The authors are respectively from the Cass Business School and the London School of Economics. They gratefully acknowledge the comments of David Ashton, John Jacob, Bjorn Jorgensen, Andrew Jones, Peter Kirkow, Elly Nash, Peter Pope, Eli Talmor, Richard Taffler and Marco Trombetta. This paper has also benefited from the comments of an anonymous referee, participants at the JBFA Capital Markets Conference, conference participants at XFi University of Exeter Disclosure Conference, and workshop and seminar participants at the Universities of Alicante and Southampton, and at Cass Business School and the London School of Economics.
Cost of Capital, Strategic Disclosures and Accounting Choice
Article first published online: 20 APR 2005
Journal of Business Finance & Accounting
Volume 32, Issue 3-4, pages 599–634, April 2005
How to Cite
Gietzmann, M. and Ireland, J. (2005), Cost of Capital, Strategic Disclosures and Accounting Choice.
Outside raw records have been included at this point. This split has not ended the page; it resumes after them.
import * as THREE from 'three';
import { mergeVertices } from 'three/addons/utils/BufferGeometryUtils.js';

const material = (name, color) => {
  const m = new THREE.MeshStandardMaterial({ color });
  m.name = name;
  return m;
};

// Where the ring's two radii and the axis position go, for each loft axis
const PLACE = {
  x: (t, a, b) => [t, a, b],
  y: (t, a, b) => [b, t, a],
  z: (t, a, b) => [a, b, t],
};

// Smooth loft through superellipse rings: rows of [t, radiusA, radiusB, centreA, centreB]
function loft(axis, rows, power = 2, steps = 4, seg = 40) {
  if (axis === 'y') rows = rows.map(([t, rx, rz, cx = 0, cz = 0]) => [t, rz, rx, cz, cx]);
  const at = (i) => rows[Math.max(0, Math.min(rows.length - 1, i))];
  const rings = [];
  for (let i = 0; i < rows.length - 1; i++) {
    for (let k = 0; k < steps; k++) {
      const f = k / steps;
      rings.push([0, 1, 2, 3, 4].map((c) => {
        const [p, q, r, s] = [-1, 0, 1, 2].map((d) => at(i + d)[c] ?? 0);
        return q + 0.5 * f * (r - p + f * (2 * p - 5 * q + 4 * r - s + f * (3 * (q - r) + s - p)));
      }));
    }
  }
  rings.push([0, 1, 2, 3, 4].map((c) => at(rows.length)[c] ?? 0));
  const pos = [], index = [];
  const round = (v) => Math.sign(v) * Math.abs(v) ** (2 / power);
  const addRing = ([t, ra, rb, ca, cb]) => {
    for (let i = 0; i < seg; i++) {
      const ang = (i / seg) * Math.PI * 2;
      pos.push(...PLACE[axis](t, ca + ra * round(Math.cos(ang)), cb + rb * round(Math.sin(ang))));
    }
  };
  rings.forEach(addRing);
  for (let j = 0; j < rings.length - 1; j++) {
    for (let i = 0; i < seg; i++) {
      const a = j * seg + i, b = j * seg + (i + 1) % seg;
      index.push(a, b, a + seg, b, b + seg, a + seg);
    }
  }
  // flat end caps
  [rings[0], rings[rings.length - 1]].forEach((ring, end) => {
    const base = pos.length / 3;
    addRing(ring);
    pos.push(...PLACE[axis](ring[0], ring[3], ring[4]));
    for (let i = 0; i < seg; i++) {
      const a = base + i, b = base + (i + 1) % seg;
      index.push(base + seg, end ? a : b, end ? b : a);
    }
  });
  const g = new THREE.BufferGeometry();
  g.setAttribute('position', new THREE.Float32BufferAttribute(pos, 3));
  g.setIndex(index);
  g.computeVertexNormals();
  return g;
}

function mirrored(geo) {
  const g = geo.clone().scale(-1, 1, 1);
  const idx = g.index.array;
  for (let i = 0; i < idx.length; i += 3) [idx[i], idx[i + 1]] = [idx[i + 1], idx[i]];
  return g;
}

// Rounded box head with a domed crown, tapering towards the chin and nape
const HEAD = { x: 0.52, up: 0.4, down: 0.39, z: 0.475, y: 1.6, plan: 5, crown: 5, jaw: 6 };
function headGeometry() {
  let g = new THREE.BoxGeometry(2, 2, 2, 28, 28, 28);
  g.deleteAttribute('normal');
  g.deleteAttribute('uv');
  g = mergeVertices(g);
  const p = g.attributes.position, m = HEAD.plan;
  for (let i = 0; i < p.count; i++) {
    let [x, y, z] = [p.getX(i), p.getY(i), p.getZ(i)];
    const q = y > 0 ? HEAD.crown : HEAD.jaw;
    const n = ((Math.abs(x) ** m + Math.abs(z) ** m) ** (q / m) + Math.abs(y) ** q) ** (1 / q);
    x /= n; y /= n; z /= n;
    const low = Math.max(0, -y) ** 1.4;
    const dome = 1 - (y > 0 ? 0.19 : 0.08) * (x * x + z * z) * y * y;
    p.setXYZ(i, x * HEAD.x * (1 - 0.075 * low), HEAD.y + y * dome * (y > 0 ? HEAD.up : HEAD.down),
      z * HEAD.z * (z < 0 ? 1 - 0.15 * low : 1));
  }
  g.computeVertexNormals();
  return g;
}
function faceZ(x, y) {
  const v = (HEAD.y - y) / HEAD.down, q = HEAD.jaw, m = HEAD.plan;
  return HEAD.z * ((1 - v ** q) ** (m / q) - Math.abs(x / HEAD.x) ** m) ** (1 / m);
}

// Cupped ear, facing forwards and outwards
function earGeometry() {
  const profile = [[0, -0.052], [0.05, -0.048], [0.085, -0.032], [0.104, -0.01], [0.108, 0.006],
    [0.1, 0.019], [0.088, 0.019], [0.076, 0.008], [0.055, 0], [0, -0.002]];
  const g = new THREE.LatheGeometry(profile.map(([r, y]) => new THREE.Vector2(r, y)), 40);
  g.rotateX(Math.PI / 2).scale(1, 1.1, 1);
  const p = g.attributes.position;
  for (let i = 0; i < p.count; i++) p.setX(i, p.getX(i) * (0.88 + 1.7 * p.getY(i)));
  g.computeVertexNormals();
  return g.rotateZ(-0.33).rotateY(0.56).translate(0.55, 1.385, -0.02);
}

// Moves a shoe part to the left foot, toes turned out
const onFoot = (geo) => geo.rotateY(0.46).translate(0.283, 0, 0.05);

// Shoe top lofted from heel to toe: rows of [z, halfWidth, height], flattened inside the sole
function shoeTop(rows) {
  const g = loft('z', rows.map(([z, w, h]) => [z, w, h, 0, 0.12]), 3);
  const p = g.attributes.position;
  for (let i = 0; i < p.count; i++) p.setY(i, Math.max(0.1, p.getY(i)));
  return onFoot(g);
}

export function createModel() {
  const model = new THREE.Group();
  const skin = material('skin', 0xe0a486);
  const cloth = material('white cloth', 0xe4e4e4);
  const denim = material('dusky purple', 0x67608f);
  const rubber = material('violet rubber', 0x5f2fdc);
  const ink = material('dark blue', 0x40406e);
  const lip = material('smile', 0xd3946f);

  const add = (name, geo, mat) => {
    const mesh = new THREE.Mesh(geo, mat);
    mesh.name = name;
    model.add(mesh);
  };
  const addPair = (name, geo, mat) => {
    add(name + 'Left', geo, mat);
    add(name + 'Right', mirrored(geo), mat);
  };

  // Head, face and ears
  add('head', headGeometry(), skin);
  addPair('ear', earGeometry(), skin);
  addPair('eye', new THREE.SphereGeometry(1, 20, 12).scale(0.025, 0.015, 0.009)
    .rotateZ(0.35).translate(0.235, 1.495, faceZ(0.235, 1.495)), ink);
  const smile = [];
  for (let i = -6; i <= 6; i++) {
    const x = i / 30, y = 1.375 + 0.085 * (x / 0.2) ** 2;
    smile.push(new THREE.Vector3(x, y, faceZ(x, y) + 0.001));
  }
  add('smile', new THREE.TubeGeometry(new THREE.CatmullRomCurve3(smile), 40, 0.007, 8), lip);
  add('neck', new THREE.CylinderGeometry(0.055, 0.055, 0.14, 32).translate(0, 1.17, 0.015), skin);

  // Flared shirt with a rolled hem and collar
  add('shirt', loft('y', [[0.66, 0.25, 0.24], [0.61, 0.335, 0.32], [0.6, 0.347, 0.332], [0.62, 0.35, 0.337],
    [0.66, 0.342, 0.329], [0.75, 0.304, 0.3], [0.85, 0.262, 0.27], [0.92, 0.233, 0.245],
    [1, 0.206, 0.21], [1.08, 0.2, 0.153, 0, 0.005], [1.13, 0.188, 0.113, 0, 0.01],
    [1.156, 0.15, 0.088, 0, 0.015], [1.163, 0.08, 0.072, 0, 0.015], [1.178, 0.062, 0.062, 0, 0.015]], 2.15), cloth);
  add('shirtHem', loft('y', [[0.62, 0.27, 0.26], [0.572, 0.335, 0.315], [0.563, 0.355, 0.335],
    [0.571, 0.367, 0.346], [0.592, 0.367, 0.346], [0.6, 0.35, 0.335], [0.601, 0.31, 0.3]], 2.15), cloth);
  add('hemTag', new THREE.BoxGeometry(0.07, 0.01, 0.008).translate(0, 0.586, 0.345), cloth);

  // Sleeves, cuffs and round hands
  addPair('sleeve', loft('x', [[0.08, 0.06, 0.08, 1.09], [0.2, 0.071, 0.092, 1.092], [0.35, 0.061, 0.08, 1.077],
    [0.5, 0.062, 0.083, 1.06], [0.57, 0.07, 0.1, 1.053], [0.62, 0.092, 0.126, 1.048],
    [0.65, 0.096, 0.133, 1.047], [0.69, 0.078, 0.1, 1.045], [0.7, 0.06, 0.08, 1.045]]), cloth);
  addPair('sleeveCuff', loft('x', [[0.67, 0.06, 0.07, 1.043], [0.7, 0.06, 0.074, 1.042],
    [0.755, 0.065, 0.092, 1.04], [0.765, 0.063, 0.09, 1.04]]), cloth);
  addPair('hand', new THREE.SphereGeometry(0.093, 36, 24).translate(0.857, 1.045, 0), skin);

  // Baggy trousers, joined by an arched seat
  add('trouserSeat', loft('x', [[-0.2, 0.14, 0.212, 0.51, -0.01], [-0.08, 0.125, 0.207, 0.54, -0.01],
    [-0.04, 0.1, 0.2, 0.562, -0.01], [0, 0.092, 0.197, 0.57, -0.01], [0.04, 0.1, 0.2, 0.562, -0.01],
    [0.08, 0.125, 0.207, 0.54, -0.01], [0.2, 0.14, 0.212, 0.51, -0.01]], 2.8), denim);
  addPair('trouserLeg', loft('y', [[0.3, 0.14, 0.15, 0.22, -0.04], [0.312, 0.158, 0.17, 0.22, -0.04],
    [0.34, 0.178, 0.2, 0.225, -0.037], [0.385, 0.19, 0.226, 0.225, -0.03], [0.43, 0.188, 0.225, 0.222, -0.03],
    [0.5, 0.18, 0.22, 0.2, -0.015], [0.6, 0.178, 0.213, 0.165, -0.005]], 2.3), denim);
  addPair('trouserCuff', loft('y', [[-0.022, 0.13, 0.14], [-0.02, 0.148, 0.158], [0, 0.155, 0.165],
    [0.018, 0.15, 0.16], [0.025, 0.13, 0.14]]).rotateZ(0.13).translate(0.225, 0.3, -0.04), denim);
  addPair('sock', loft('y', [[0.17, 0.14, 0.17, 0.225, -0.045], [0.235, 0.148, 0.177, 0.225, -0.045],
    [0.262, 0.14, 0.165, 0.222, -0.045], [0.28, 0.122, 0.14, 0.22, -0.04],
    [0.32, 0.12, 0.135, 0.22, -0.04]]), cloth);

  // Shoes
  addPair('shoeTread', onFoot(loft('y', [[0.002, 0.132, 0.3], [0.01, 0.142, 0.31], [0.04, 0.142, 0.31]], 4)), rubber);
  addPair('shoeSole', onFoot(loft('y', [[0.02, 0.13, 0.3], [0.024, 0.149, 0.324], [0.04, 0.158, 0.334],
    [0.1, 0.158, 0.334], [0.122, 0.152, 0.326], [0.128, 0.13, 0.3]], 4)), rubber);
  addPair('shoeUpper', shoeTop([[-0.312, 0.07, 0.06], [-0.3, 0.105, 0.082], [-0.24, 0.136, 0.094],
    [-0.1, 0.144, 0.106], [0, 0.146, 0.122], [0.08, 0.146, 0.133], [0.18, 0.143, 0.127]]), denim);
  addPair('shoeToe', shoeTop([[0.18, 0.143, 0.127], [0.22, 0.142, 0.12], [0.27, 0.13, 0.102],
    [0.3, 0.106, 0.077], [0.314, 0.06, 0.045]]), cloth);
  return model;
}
Journal of Business Finance & Accounting, 32: 599–634. doi: 10.1111/j.0306-686X.2005.00606.x
- Issue published online: 20 APR 2005
- Article first published online: 20 APR 2005
- cost of capital;
- discretionary accruals
Abstract: Theory suggests a negative relationship between disclosure and the cost of capital. However, empirical research has not, in general, confirmed this. In particular, Botosan (1997) finds no evidence of a negative relationship for firms with a high analyst following, and moreover, Botosan and Plumlee (2002a) find that firms’ cost of capital increases with timely disclosures. There are several possible explanations for this puzzle. First, the theory-driven hypothesis may be false and require re-specification. Second, there may be correlated omitted variables contaminating the results. Finally, these inconclusive results may have arisen due to problems with the measurement of disclosure. We construct an innovative measure of timely disclosure, that attempts to capture quality rather than quantity of strategic disclosures. In addition, motivated by new theoretical research by Gietzmann and Trombetta (2003), we control for a possible omitted variable, namely accounting policy choice. With this revised research design, we find the expected negative relationship. Furthermore, as predicted by Gietzmann and Trombetta, this relationship is only significant for firms adopting aggressive accounting policies.